by Litsa Williams
Before three weeks ago I had never put out a single holiday decoration in my own home. For the years I was in my twenties that was excuse enough. I was too young for holiday decorations, I told myself. I didn't have kids to decorate for, so my house remained free of lights and garlands and candles and wreathes. By the time I hit thirty we were traveling to my in-laws' in Florida for the holiday every year, a new excuse to avoid the realities of holiday cheer in our own home. I would find myself surrounded by the reality of the holidays outside my home, but would come inside to the same old holiday-free oasis.
Then three weeks ago all that changed. I wish I could tell you that something huge changed this year. I wish I could say it was because something shifted in me and suddenly I felt the joy and spirit of the holidays again. But in reality, it was quite the opposite. This year rolled around, my "half-and-half" year, after which I will have spent more holidays without my dad than I spent with him, and I still can't muster up any holiday cheer. Putting up decorations seemed more like a little experiment. The hypothesis: if I stopped waiting for the feeling of cheer to bring the inspiration to decorate that perhaps I could flip the equation. Maybe, just maybe, the act of decorating would inspire a feeling of cheer. The results: mixed. The decorations are there but they feel a little out of place, a little out of focus. There are moments that they brighten my mood just a bit, then there are moments they remind me the holidays continue to be bittersweet and they probably always will.

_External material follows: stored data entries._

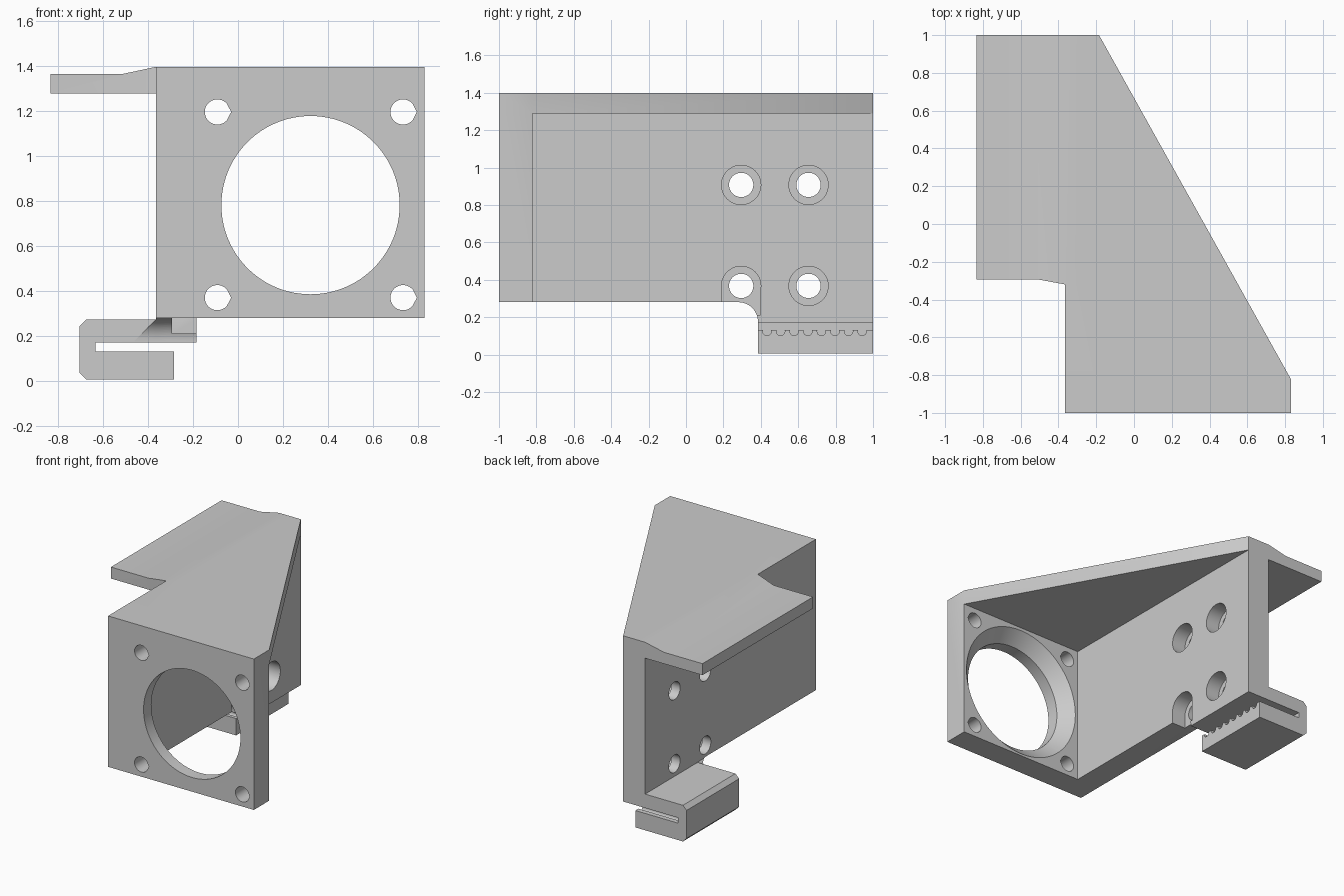
import bpy, bmesh
from math import pi, cos, sin, radians
from mathutils import Matrix, Vector

cube = bpy.data.objects.get("Cube")
if cube:
    bpy.data.objects.remove(cube, do_unlink=True)

grey = bpy.data.materials.new("light grey")
grey.use_nodes = True
COLOUR = (0.6, 0.6, 0.6, 1)
grey.diffuse_color = COLOUR
grey.node_tree.nodes["Principled BSDF"].inputs["Base Color"].default_value = COLOUR


def prism(name, pts, axis, lo, hi):
    """Extrude a 2D outline along an axis between lo and hi."""
    place = {"x": lambda a, b, t: (t, a, b),
             "y": lambda a, b, t: (a, t, b),
             "z": lambda a, b, t: (a, b, t)}[axis]
    bm = bmesh.new()
    face = bm.faces.new([bm.verts.new(place(a, b, lo)) for a, b in pts])
    out = bmesh.ops.extrude_face_region(bm, geom=[face])
    shift = Vector(place(0, 0, hi - lo))
    bmesh.ops.translate(bm, vec=shift,
                        verts=[v for v in out["geom"] if isinstance(v, bmesh.types.BMVert)])
    bmesh.ops.recalc_face_normals(bm, faces=bm.faces)
    mesh = bpy.data.meshes.new(name)
    bm.to_mesh(mesh)
    bm.free()
    mesh.materials.append(grey)
    obj = bpy.data.objects.new(name, mesh)
    bpy.context.collection.objects.link(obj)
    return obj


def rect(a0, a1, b0, b1):
    return [(a0, b0), (a1, b0), (a1, b1), (a0, b1)]


def circle(a, b, r, n=48):
    return [(a + r * cos(2 * pi * i / n), b + r * sin(2 * pi * i / n)) for i in range(n)]


def teardrop(a, b, r):
    arc = [radians(40 + 280 * i / 28) for i in range(29)]
    return [(a + r * cos(t), b + r * sin(t)) for t in arc] + [(a + r * 1.1, b)]


def combine(target, other, operation):
    """Apply a boolean and discard the helper."""
    mod = target.modifiers.new("boolean", "BOOLEAN")
    mod.operation, mod.solver, mod.object = operation, "EXACT", other
    bpy.context.view_layer.objects.active = target
    bpy.ops.object.modifier_apply(modifier=mod.name)
    bpy.data.objects.remove(other, do_unlink=True)


def add(target, *args):
    combine(target, prism("piece", *args), "UNION")


def cut(target, *args):
    combine(target, prism("cutter", *args), "DIFFERENCE")


LEFT, INNER, RIGHT = -0.365, -0.185, 0.83
BASE, TOP = 0.28, 1.398
STRUT = 0.385

# Side wall, with its lower strut and concave fillet
fillet = [(0.28 + 0.105 * sin(t), 0.175 + 0.105 * cos(t))
          for t in [pi / 2 * i / 12 for i in range(13)]]
bracket = prism("motor_bracket",
                [(-1, BASE)] + fillet + [(STRUT, 0.17), (1, 0.17), (1, TOP), (-1, TOP)],
                "x", LEFT, INNER)

# Front plate and sloping top plate
add(bracket, rect(LEFT, RIGHT, BASE, TOP), "y", -1, -0.82)
add(bracket, [(LEFT, -1), (RIGHT, -1), (RIGHT, -0.82), (INNER, 1), (LEFT, 1)],
    "z", 1.29, TOP)

# Side tab: tapered section trimmed to its plan outline
tab = prism("tab", [(-0.835, 1.28), (-0.3, 1.28), (-0.3, TOP), (LEFT, TOP),
                    (-0.52, 1.365), (-0.835, 1.365)], "y", -0.5, 1)
cut(tab, [(-0.9, -0.6), (-0.2, -0.6), (-0.2, -0.32), (LEFT, -0.32),
          (-0.5, -0.295), (-0.9, -0.295)], "z", 1.2, 1.5)
combine(bracket, tab, "UNION")

# Belt clip: a C section with chamfered outer corners
clip = prism("clip", [(INNER, 0.17), (INNER, 0.273), (-0.675, 0.273), (-0.705, 0.243),
                      (-0.705, 0.035), (-0.675, 0.005), (-0.285, 0.005), (-0.285, 0.13),
                      (-0.635, 0.13), (-0.635, 0.17)], "y", STRUT, 1)
for i in range(8):
    cut(clip, circle(0.433 + 0.0727 * i, 0.124, 0.023, 16), "x", -0.63, -0.25)
combine(bracket, clip, "UNION")

# Flared foot of the fillet beside the clip
foot = prism("foot", fillet + [(STRUT + 0.02, 0.18), (STRUT + 0.02, BASE)],
             "x", -0.46, -0.3)
cut(foot, [(-0.47, 0.17), (-0.6, 0.17), (-0.6, 0.3), (-0.34, 0.3)], "y", 0.2, 0.5)
combine(bracket, foot, "UNION")

# Large round opening, flared at the rear
CX, CZ = 0.323, 0.782
cut(bracket, circle(CX, CZ, 0.397, 96), "y", -1.1, -0.7)
flare = prism("flare", circle(CX, CZ, 0.397, 96), "y", -0.91, -0.81)
for v in flare.data.vertices:
    if v.co.y > -0.85:
        v.co.x = CX + (v.co.x - CX) * 1.25
        v.co.z = CZ + (v.co.z - CZ) * 1.25
combine(bracket, flare, "DIFFERENCE")

# Four teardrop screw holes in the front plate
for x in (-0.092, 0.735):
    for z in (0.37, 1.197):
        cut(bracket, teardrop(x, z, 0.056), "y", -1.1, -0.7)

# Four counterbored holes in the side wall
for y in (0.295, 0.655):
    for z in (0.367, 0.907):
        cut(bracket, circle(y, z, 0.065), "x", -0.5, 0)
        cut(bracket, circle(y, z, 0.105), "x", -0.295, 0)
cut(bracket, rect(0.19, 0.395, 0.21, 0.367), "x", -0.295, -0.1)

# Round surfaces smooth, corners sharp
bpy.ops.object.select_all(action="DESELECT")
bracket.select_set(True)
bpy.context.view_layer.objects.active = bracket
bpy.ops.object.shade_smooth_by_angle(angle=radians(30))
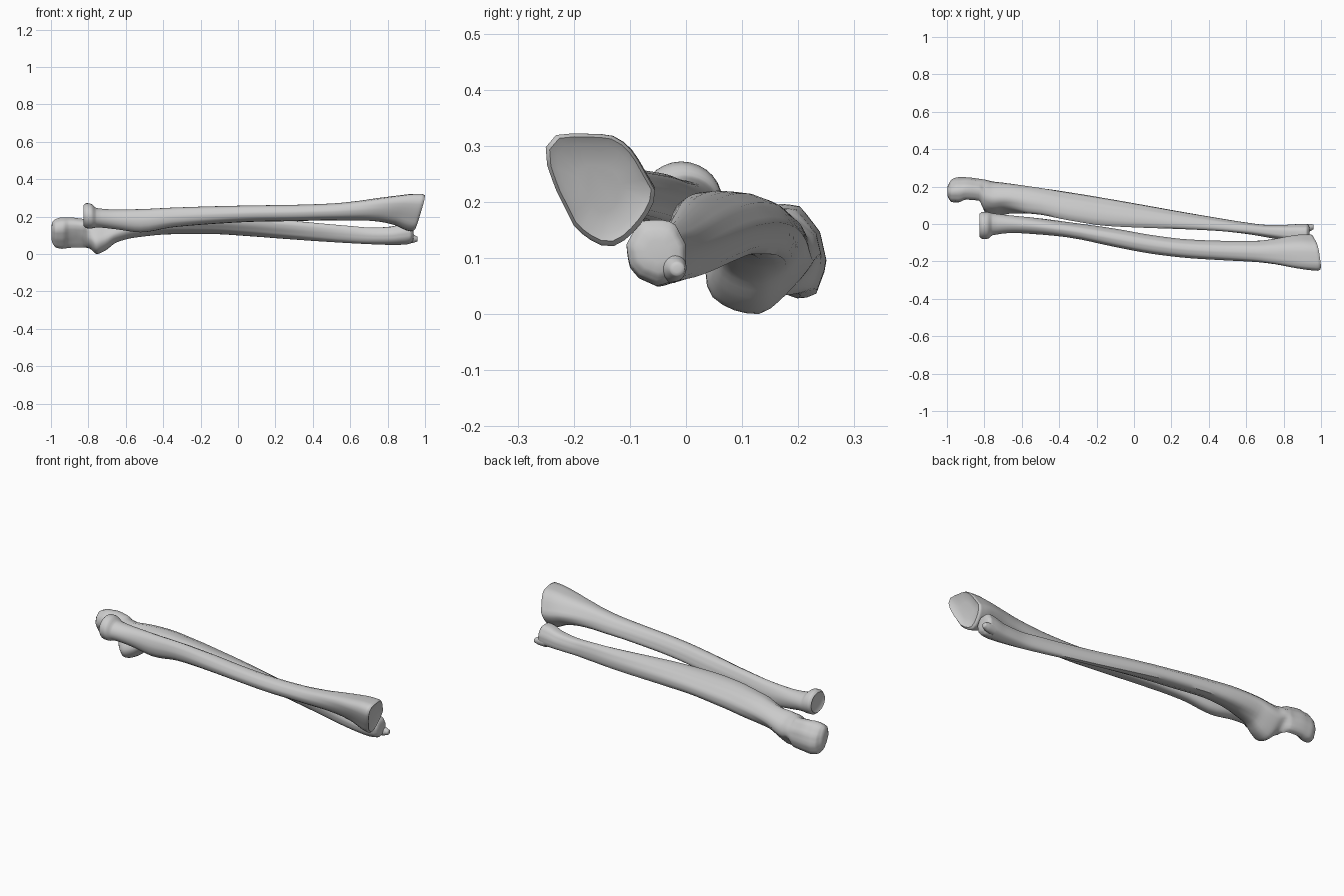
import bpy, bmesh, math

if "Cube" in bpy.data.objects:
    bpy.data.objects.remove(bpy.data.objects["Cube"])

RAYS = 28   # points round each cross-section
STEPS = 4   # rings between two measured stations


def ray_shape(poly):
    """Resample a unit-box outline at equal angles about its middle."""
    out = []
    for k in range(RAYS):
        a = 2 * math.pi * k / RAYS + 0.01
        dx, dy = math.cos(a), math.sin(a)
        best = 0
        for (x1, y1), (x2, y2) in zip(poly, poly[1:] + poly[:1]):
            px, py, ex, ey = x1 - .5, y1 - .5, x2 - x1, y2 - y1
            det = dx * ey - dy * ex
            if abs(det) < 1e-9:
                continue
            r, s = (px * ey - py * ex) / det, (px * dy - py * dx) / det
            if r > 0 and -1e-6 <= s <= 1 + 1e-6:
                best = max(best, r)
        out.append((.5 + best * dx, .5 + best * dy))
    return out


def blend(shapes, t):
    """Mix neighbouring shapes and stretch the mix to fill the unit box."""
    i = min(int(t), len(shapes) - 1)
    j, f = min(i + 1, len(shapes) - 1), t - i
    pts = [[a[c] * (1 - f) + b[c] * f for c in (0, 1)] for a, b in zip(shapes[i], shapes[j])]
    for c in (0, 1):
        lo, hi = min(p[c] for p in pts), max(p[c] for p in pts)
        for p in pts:
            p[c] = (p[c] - lo) / (hi - lo)
    return pts


def smooth_rows(rows):
    """Monotone cubic interpolation of the stations along x."""
    n = len(rows)

    def slope(i, c):
        if i in (0, n - 1):
            a, b = (rows[0], rows[1]) if i == 0 else (rows[-2], rows[-1])
            return (b[c] - a[c]) / (b[0] - a[0])
        d0 = (rows[i][c] - rows[i-1][c]) / (rows[i][0] - rows[i-1][0])
        d1 = (rows[i+1][c] - rows[i][c]) / (rows[i+1][0] - rows[i][0])
        return 0 if d0 * d1 <= 0 else 2 * d0 * d1 / (d0 + d1)

    out = []
    for i in range(n - 1):
        a, b = rows[i], rows[i + 1]
        h = b[0] - a[0]
        for k in range(STEPS):
            s = k / STEPS
            r = [a[0] + h * s]
            for c in range(1, 6):
                r.append((2*s**3 - 3*s*s + 1) * a[c] + (s**3 - 2*s*s + s) * h * slope(i, c)
                         + (3*s*s - 2*s**3) * b[c] + (s**3 - s*s) * h * slope(i + 1, c))
            out.append(r)
    return out + [list(rows[-1])]


def loft(bm, rows, shapes, skew=(0, 0), domes=(0.01, 0.01)):
    """Skin cross-sections (x, y0, y1, z0, z1, shape) and close the ends."""
    shapes = [ray_shape(s) for s in shapes]
    rings = []
    for x, y0, y1, z0, z1, t in smooth_rows(rows):
        f = max(0, (x - .7) / .27)
        rings.append([(x + f * (skew[0] * (u - .5) + skew[1] * (v - .5)),
                       y0 + (y1 - y0) * u, z0 + (z1 - z0) * v) for u, v in blend(shapes, max(0, t))])

    def inset(ring, scale, dx):
        c = [sum(p[i] for p in ring) / RAYS for i in range(3)]
        return [tuple(c[i] + (p[i] - c[i]) * scale + (dx if i == 0 else 0) for i in range(3)) for p in ring]

    first, last = rings[0], rings[-1]
    for scale, h in ((.85, .6), (.45, 1)):
        rings.insert(0, inset(first, scale, -domes[0] * h))
        rings.append(inset(last, scale, domes[1] * h))
    vs = [[bm.verts.new(p) for p in r] for r in rings]
    for a, b in zip(vs, vs[1:]):
        for k in range(RAYS):
            m = (k + 1) % RAYS
            bm.faces.new((a[k], a[m], b[m], b[k]))
    bm.faces.new(vs[0])
    bm.faces.new(vs[-1])


def finish(bm, name):
    bmesh.ops.recalc_face_normals(bm, faces=bm.faces)
    me = bpy.data.meshes.new(name)
    bm.to_mesh(me)
    bm.free()
    ob = bpy.data.objects.new(name, me)
    bpy.context.collection.objects.link(ob)
    bpy.ops.object.select_all(action='DESELECT')
    ob.select_set(True)
    bpy.context.view_layer.objects.active = ob
    bpy.ops.object.shade_smooth_by_angle(angle=math.radians(50))


circle = [(.5 + .5 * math.cos(i * math.pi / 12), .5 + .5 * math.sin(i * math.pi / 12)) for i in range(24)]

# Radius: round head, shaft with a ridge facing the ulna, flared far end
radius_ridge = [(1, .2), (.9, .6), (.72, .9), (.45, 1), (.15, .88), (0, .55), (.08, .25),
                (.35, .05), (.7, 0), (.93, .06)]
radius_end = [(0, .8), (.02, .9), (.09, .98), (.18, 1), (.58, .99), (.72, .91), (.8, .82), (1, .47),
              (.9, .27), (.74, .09), (.57, 0), (.42, .07), (.28, .17), (.1, .52)]
radius_rows = [
    (-.825, -.07, .055, .15, .262, 0), (-.81, -.08, .064, .138, .272, 0),
    (-.785, -.08, .064, .137, .268, 0), (-.755, -.06, .057, .142, .245, 0),
    (-.65, -.048, .045, .132, .238, .2), (-.52, -.055, .032, .116, .24, .5),
    (-.35, -.072, .01, .143, .248, .9), (-.1, -.123, -.025, .163, .256, 1),
    (.1, -.16, -.06, .173, .26, 1), (.3, -.183, -.083, .176, .263, 1),
    (.5, -.195, -.09, .18, .27, 1.1), (.65, -.203, -.09, .18, .285, 1.3),
    (.75, -.215, -.08, .174, .3, 1.6), (.85, -.236, -.062, .155, .314, 1.9),
    (.92, -.247, -.055, .127, .322, 2), (.955, -.25, -.055, .121, .322, 2),
    (.968, -.243, -.062, .13, .316, 2)]
bm = bmesh.new()
loft(bm, radius_rows, [circle, radius_ridge, radius_end], (-.025, .045), (-.008, -.012))
finish(bm, "radius_bone")

# Ulna: hooked near end, notch, beak, ridged shaft, small rounded head
hook = [(1, .36), (.9, .68), (.65, .95), (.4, 1), (.08, .85), (0, .6), (.2, .3), (.5, .03), (.65, 0), (.85, .03)]
notch = [(1, .35), (.9, .7), (.6, .98), (.35, 1), (.05, .88), (0, .72), (.2, .45), (.42, .2), (.6, 0), (.85, .05)]
beak = [(0, .35), (.07, .17), (.22, .05), (.42, 0), (.55, 0), (.72, .15), (.9, .35), (1, .5), (.95, .72),
        (.75, .93), (.5, 1), (.3, .86), (.14, .6)]
ulna_ridge = [(1, .2), (.97, .5), (.75, .8), (.45, .97), (.15, 1), (0, .85), (.08, .55), (.3, .22),
              (.6, .03), (.88, 0)]
ulna_head = [(0, .6), (.15, .87), (.27, .98), (.55, 1), (.8, .96), (1, .6), (1, .2), (.75, .07), (.52, 0),
             (.2, .13), (.05, .3)]
ulna_rows = [
    (-.99, .135, .215, .055, .175, 0), (-.975, .117, .238, .035, .187, 0),
    (-.94, .115, .25, .028, .196, .1), (-.9, .13, .25, .033, .196, .7),
    (-.83, .125, .242, .036, .188, 1.1), (-.795, .06, .237, .03, .186, 1.8),
    (-.755, .035, .227, 0, .188, 2), (-.71, .045, .222, .018, .192, 2),
    (-.65, .057, .214, .062, .2, 2.2), (-.55, .055, .2, .088, .212, 2.6),
    (-.35, .02, .17, .106, .22, 3), (-.15, -.01, .137, .107, .212, 3),
    (.05, -.02, .102, .096, .2, 3), (.25, -.027, .066, .081, .182, 3),
    (.45, -.037, .032, .067, .163, 3.2), (.6, -.053, .008, .058, .15, 3.6),
    (.72, -.073, -.005, .052, .141, 3.9), (.82, -.092, -.004, .049, .147, 4),
    (.89, -.106, 0, .05, .166, 4), (.92, -.106, 0, .056, .168, 4), (.933, -.095, -.006, .068, .155, 4)]
bm = bmesh.new()
loft(bm, ulna_rows, [hook, notch, beak, ulna_ridge, ulna_head], (0, 0), (.008, .006))
# Pointed tip on the far end of the ulna
loft(bm, [(.89, -.05, 0, .055, .115, 0), (.93, -.043, .001, .058, .107, 0),
          (.957, -.03, -.002, .067, .094, 0)], [circle], (0, 0), (0, .004))
finish(bm, "ulna_bone")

by Carm Russell
This year every one of my stockings has another behind it that belonged to a loved one who has died. From left to right, my husband in 2014, my daughter in 1989, my golden Sam 2016, my chocolate lab Pearl in 2016, and Belle (on the front of Jack's) my cat 2015.
by Anna Anees
Daisy was brought into hospital on December 19th of last year and we didn't really know how long we would have with her. Actually, we thought we would be able to bring her home at first, but after a horrible first few days we realized this may be the end.
You'll see in the picture where she is not in the hospital, there is a quality of pure joy on her face. This was taken on the last day of school before the holiday, and just two days later, she was in hospital. As we were not sure if she would even make it to Christmas, the hospital arranged for Santa to come for an early visit, which is where the other photo comes from. What you do not see in that picture is me and my family huddled together crying and trying to capture such a perfect moment. Though these pictures bring tears to my eyes, I'm grateful for both moments. Though Daisy's life was difficult from the beginning(she was fully disabled and had a lot of health complications), she somehow always found the joy in life. And though watching my daughter slowly drift away was bone chillingly challenging, I was grateful for the brief moments of grace.
We wrote a book!
After writing online articles for What’s Your Grief
for over a decade, we finally wrote a tangible,
What’s Your Grief? Lists to Help you Through Any Loss is for people experiencing any type of loss. This book discusses some of the most common grief experiences and breaks down psychological concepts to help you understand your thoughts and emotions. It also shares useful coping tools, and helps the reader reflect on their unique relationship with grief and loss.
You can find What’s Your Grief? Lists to Help you Through Any Loss wherever you buy books: